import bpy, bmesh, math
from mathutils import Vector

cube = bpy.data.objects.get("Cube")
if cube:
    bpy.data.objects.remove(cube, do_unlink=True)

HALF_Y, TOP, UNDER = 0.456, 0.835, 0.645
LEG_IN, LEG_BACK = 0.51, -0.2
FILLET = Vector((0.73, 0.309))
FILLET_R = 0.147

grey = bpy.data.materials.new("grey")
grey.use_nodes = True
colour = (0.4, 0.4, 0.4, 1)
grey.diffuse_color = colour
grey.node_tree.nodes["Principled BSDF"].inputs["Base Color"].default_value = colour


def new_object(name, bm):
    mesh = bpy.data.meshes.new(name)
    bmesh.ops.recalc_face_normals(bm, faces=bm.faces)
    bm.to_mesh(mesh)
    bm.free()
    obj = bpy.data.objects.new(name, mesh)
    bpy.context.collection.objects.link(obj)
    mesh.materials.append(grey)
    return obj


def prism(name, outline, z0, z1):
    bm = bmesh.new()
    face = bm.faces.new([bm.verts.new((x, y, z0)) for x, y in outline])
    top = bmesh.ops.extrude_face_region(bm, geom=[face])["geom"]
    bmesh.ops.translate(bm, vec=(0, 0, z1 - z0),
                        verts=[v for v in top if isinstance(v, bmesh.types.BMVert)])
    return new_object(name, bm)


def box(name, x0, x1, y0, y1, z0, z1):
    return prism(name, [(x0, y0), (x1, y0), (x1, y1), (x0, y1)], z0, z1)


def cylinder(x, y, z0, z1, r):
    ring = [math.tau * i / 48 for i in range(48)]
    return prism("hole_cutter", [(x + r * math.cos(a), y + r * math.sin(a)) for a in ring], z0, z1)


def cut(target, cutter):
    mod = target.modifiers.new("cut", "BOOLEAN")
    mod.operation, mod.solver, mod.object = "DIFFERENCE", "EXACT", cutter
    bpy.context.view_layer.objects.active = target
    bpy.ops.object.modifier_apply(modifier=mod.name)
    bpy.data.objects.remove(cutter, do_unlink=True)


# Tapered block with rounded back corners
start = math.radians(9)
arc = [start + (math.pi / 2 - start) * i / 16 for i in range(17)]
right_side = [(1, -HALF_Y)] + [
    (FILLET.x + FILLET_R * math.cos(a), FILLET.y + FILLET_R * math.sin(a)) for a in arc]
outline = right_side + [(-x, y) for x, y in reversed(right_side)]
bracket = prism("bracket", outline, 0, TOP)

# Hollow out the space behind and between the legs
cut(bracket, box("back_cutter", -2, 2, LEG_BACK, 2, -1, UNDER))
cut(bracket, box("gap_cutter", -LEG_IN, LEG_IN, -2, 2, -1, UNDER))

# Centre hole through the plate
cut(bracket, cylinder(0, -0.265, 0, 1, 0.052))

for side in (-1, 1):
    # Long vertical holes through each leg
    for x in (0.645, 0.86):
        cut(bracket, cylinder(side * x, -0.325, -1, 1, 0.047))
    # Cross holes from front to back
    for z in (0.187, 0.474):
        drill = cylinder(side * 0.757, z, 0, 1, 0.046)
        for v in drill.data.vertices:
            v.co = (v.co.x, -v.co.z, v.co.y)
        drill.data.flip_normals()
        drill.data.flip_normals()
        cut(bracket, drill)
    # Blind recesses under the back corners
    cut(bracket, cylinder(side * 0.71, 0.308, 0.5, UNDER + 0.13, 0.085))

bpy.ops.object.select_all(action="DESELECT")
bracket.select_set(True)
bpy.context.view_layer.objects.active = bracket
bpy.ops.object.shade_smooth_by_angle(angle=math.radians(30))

* [What to work on] Note how many lines in the listing above contain the word "objects" and give only that number.

* [Response below] 7